TASK PROMPT = A faithful copy of all the records is needed, with the pictures omitted.

TASK INPUTS =
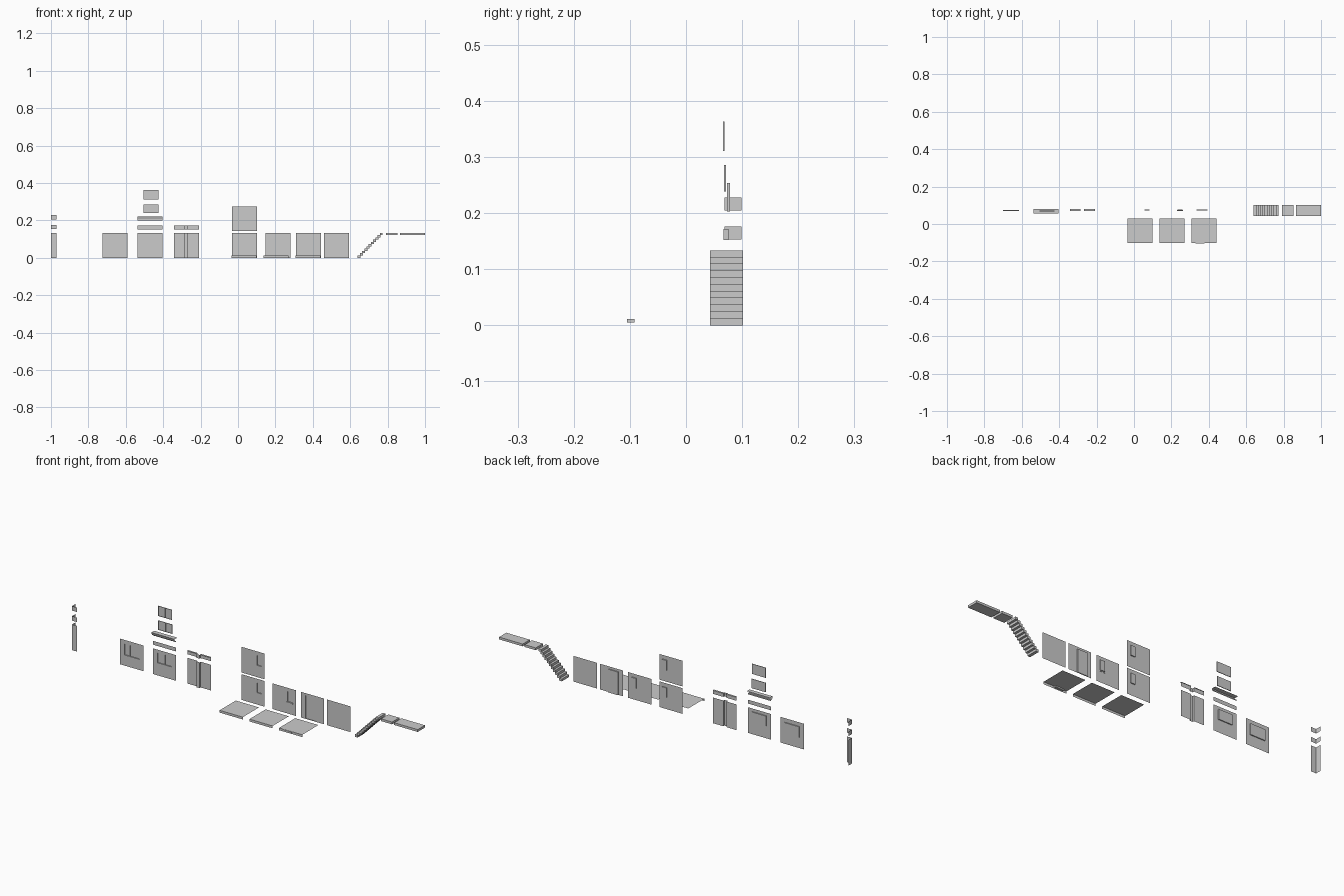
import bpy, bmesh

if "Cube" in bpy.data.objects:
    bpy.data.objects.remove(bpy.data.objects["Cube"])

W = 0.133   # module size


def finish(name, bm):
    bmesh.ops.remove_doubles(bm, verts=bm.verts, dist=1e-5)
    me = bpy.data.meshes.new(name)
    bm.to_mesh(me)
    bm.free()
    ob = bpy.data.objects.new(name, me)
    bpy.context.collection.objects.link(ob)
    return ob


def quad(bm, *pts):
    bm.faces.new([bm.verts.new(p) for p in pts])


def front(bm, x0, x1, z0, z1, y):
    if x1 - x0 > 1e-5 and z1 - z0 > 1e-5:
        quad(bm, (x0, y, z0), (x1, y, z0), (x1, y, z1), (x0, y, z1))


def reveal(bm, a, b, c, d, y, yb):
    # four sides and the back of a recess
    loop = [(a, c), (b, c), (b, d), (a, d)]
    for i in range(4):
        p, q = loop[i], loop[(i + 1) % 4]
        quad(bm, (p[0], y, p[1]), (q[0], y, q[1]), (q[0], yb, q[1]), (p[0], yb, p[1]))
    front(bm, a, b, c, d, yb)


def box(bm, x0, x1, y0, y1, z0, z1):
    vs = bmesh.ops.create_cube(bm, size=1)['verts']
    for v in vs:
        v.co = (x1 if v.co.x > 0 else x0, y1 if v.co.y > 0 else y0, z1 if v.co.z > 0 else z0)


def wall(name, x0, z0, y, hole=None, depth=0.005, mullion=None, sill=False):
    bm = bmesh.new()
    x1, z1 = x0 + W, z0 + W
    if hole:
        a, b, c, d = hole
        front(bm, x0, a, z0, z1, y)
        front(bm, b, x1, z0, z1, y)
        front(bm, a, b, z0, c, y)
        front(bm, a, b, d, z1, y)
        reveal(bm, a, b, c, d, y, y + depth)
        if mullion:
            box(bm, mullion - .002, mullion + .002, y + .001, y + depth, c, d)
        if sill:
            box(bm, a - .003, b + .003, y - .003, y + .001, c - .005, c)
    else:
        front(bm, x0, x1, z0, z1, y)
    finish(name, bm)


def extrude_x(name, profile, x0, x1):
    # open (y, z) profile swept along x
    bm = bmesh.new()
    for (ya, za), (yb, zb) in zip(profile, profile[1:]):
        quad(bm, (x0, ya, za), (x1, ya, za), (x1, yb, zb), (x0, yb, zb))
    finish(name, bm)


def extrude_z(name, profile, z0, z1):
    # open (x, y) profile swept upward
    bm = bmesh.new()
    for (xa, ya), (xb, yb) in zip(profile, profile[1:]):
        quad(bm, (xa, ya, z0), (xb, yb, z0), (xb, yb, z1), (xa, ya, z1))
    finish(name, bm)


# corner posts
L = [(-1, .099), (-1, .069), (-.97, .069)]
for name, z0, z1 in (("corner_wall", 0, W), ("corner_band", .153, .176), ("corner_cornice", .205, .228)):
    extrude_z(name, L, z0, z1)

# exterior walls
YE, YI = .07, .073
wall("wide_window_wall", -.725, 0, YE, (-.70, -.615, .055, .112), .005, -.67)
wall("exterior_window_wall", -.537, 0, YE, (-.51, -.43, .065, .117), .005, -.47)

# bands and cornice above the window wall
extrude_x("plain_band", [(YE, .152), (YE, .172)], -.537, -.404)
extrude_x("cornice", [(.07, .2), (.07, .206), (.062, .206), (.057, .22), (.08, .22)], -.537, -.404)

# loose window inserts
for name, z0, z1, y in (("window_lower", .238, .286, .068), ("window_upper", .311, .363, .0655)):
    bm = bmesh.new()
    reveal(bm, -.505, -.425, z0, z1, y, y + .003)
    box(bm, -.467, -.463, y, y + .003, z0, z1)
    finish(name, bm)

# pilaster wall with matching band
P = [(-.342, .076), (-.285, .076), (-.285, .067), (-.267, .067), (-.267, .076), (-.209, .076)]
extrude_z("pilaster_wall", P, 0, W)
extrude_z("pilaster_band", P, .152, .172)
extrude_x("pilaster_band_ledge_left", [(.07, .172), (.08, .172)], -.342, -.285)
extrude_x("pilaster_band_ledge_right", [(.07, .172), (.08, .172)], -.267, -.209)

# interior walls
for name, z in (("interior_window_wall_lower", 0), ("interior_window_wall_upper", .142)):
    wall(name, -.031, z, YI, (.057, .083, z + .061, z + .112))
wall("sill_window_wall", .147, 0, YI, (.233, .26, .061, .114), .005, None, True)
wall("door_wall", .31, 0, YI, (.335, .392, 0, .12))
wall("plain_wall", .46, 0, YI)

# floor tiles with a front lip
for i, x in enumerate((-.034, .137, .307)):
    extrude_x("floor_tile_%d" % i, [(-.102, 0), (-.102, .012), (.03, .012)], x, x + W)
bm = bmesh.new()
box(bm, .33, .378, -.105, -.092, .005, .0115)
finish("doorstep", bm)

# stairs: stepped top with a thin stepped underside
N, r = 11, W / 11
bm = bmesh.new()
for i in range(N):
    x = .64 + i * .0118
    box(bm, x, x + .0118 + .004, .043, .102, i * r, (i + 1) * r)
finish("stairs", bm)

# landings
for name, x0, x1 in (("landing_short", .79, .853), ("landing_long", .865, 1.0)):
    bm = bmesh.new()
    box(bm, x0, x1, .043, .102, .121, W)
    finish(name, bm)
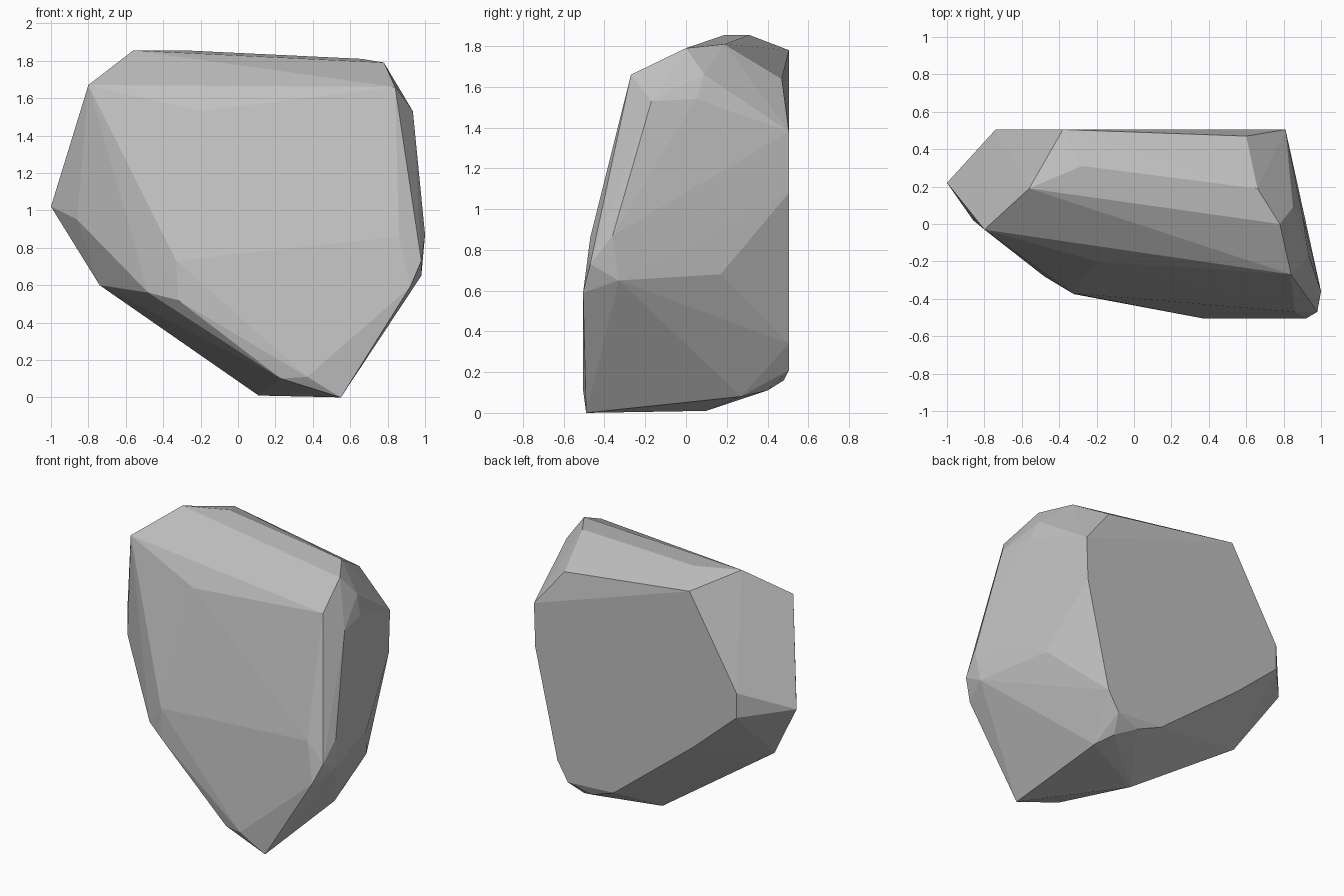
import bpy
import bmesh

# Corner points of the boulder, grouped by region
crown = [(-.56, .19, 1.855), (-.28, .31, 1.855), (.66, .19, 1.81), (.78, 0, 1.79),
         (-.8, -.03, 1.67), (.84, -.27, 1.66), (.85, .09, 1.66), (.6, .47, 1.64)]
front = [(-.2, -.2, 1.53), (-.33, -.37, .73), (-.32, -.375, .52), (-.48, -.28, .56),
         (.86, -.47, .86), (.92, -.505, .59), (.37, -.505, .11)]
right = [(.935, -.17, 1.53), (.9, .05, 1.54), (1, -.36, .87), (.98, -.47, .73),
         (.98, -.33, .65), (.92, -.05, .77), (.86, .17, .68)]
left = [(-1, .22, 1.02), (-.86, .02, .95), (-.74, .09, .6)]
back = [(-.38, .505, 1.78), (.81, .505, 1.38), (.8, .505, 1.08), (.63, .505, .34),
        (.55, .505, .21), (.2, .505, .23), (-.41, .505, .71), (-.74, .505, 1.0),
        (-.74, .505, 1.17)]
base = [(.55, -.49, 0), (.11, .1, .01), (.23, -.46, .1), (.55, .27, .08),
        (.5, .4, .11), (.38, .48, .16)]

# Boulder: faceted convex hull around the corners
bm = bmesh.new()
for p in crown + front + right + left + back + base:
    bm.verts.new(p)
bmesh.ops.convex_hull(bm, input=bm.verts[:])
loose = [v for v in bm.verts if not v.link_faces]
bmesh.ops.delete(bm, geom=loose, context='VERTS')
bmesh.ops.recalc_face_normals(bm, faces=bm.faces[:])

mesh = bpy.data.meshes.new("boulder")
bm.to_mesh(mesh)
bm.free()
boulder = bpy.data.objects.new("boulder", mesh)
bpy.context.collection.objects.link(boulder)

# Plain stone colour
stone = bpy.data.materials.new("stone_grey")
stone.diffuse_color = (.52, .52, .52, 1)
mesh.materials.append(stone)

OUTPUT OF THE EXERCISE =
import bpy, bmesh

if "Cube" in bpy.data.objects:
    bpy.data.objects.remove(bpy.data.objects["Cube"])

W = 0.133   # module size


def finish(name, bm):
    bmesh.ops.remove_doubles(bm, verts=bm.verts, dist=1e-5)
    me = bpy.data.meshes.new(name)
    bm.to_mesh(me)
    bm.free()
    ob = bpy.data.objects.new(name, me)
    bpy.context.collection.objects.link(ob)
    return ob


def quad(bm, *pts):
    bm.faces.new([bm.verts.new(p) for p in pts])


def front(bm, x0, x1, z0, z1, y):
    if x1 - x0 > 1e-5 and z1 - z0 > 1e-5:
        quad(bm, (x0, y, z0), (x1, y, z0), (x1, y, z1), (x0, y, z1))


def reveal(bm, a, b, c, d, y, yb):
    # four sides and the back of a recess
    loop = [(a, c), (b, c), (b, d), (a, d)]
    for i in range(4):
        p, q = loop[i], loop[(i + 1) % 4]
        quad(bm, (p[0], y, p[1]), (q[0], y, q[1]), (q[0], yb, q[1]), (p[0], yb, p[1]))
    front(bm, a, b, c, d, yb)


def box(bm, x0, x1, y0, y1, z0, z1):
    vs = bmesh.ops.create_cube(bm, size=1)['verts']
    for v in vs:
        v.co = (x1 if v.co.x > 0 else x0, y1 if v.co.y > 0 else y0, z1 if v.co.z > 0 else z0)


def wall(name, x0, z0, y, hole=None, depth=0.005, mullion=None, sill=False):
    bm = bmesh.new()
    x1, z1 = x0 + W, z0 + W
    if hole:
        a, b, c, d = hole
        front(bm, x0, a, z0, z1, y)
        front(bm, b, x1, z0, z1, y)
        front(bm, a, b, z0, c, y)
        front(bm, a, b, d, z1, y)
        reveal(bm, a, b, c, d, y, y + depth)
        if mullion:
            box(bm, mullion - .002, mullion + .002, y + .001, y + depth, c, d)
        if sill:
            box(bm, a - .003, b + .003, y - .003, y + .001, c - .005, c)
    else:
        front(bm, x0, x1, z0, z1, y)
    finish(name, bm)


def extrude_x(name, profile, x0, x1):
    # open (y, z) profile swept along x
    bm = bmesh.new()
    for (ya, za), (yb, zb) in zip(profile, profile[1:]):
        quad(bm, (x0, ya, za), (x1, ya, za), (x1, yb, zb), (x0, yb, zb))
    finish(name, bm)


def extrude_z(name, profile, z0, z1):
    # open (x, y) profile swept upward
    bm = bmesh.new()
    for (xa, ya), (xb, yb) in zip(profile, profile[1:]):
        quad(bm, (xa, ya, z0), (xb, yb, z0), (xb, yb, z1), (xa, ya, z1))
    finish(name, bm)


# corner posts
L = [(-1, .099), (-1, .069), (-.97, .069)]
for name, z0, z1 in (("corner_wall", 0, W), ("corner_band", .153, .176), ("corner_cornice", .205, .228)):
    extrude_z(name, L, z0, z1)

# exterior walls
YE, YI = .07, .073
wall("wide_window_wall", -.725, 0, YE, (-.70, -.615, .055, .112), .005, -.67)
wall("exterior_window_wall", -.537, 0, YE, (-.51, -.43, .065, .117), .005, -.47)

# bands and cornice above the window wall
extrude_x("plain_band", [(YE, .152), (YE, .172)], -.537, -.404)
extrude_x("cornice", [(.07, .2), (.07, .206), (.062, .206), (.057, .22), (.08, .22)], -.537, -.404)

# loose window inserts
for name, z0, z1, y in (("window_lower", .238, .286, .068), ("window_upper", .311, .363, .0655)):
    bm = bmesh.new()
    reveal(bm, -.505, -.425, z0, z1, y, y + .003)
    box(bm, -.467, -.463, y, y + .003, z0, z1)
    finish(name, bm)

# pilaster wall with matching band
P = [(-.342, .076), (-.285, .076), (-.285, .067), (-.267, .067), (-.267, .076), (-.209, .076)]
extrude_z("pilaster_wall", P, 0, W)
extrude_z("pilaster_band", P, .152, .172)
extrude_x("pilaster_band_ledge_left", [(.07, .172), (.08, .172)], -.342, -.285)
extrude_x("pilaster_band_ledge_right", [(.07, .172), (.08, .172)], -.267, -.209)

# interior walls
for name, z in (("interior_window_wall_lower", 0), ("interior_window_wall_upper", .142)):
    wall(name, -.031, z, YI, (.057, .083, z + .061, z + .112))
wall("sill_window_wall", .147, 0, YI, (.233, .26, .061, .114), .005, None, True)
wall("door_wall", .31, 0, YI, (.335, .392, 0, .12))
wall("plain_wall", .46, 0, YI)

# floor tiles with a front lip
for i, x in enumerate((-.034, .137, .307)):
    extrude_x("floor_tile_%d" % i, [(-.102, 0), (-.102, .012), (.03, .012)], x, x + W)
bm = bmesh.new()
box(bm, .33, .378, -.105, -.092, .005, .0115)
finish("doorstep", bm)

# stairs: stepped top with a thin stepped underside
N, r = 11, W / 11
bm = bmesh.new()
for i in range(N):
    x = .64 + i * .0118
    box(bm, x, x + .0118 + .004, .043, .102, i * r, (i + 1) * r)
finish("stairs", bm)

# landings
for name, x0, x1 in (("landing_short", .79, .853), ("landing_long", .865, 1.0)):
    bm = bmesh.new()
    box(bm, x0, x1, .043, .102, .121, W)
    finish(name, bm)
import bpy
import bmesh

# Corner points of the boulder, grouped by region
crown = [(-.56, .19, 1.855), (-.28, .31, 1.855), (.66, .19, 1.81), (.78, 0, 1.79),
         (-.8, -.03, 1.67), (.84, -.27, 1.66), (.85, .09, 1.66), (.6, .47, 1.64)]
front = [(-.2, -.2, 1.53), (-.33, -.37, .73), (-.32, -.375, .52), (-.48, -.28, .56),
         (.86, -.47, .86), (.92, -.505, .59), (.37, -.505, .11)]
right = [(.935, -.17, 1.53), (.9, .05, 1.54), (1, -.36, .87), (.98, -.47, .73),
         (.98, -.33, .65), (.92, -.05, .77), (.86, .17, .68)]
left = [(-1, .22, 1.02), (-.86, .02, .95), (-.74, .09, .6)]
back = [(-.38, .505, 1.78), (.81, .505, 1.38), (.8, .505, 1.08), (.63, .505, .34),
        (.55, .505, .21), (.2, .505, .23), (-.41, .505, .71), (-.74, .505, 1.0),
        (-.74, .505, 1.17)]
base = [(.55, -.49, 0), (.11, .1, .01), (.23, -.46, .1), (.55, .27, .08),
        (.5, .4, .11), (.38, .48, .16)]

# Boulder: faceted convex hull around the corners
bm = bmesh.new()
for p in crown + front + right + left + back + base:
    bm.verts.new(p)
bmesh.ops.convex_hull(bm, input=bm.verts[:])
loose = [v for v in bm.verts if not v.link_faces]
bmesh.ops.delete(bm, geom=loose, context='VERTS')
bmesh.ops.recalc_face_normals(bm, faces=bm.faces[:])

mesh = bpy.data.meshes.new("boulder")
bm.to_mesh(mesh)
bm.free()
boulder = bpy.data.objects.new("boulder", mesh)
bpy.context.collection.objects.link(boulder)

# Plain stone colour
stone = bpy.data.materials.new("stone_grey")
stone.diffuse_color = (.52, .52, .52, 1)
mesh.materials.append(stone)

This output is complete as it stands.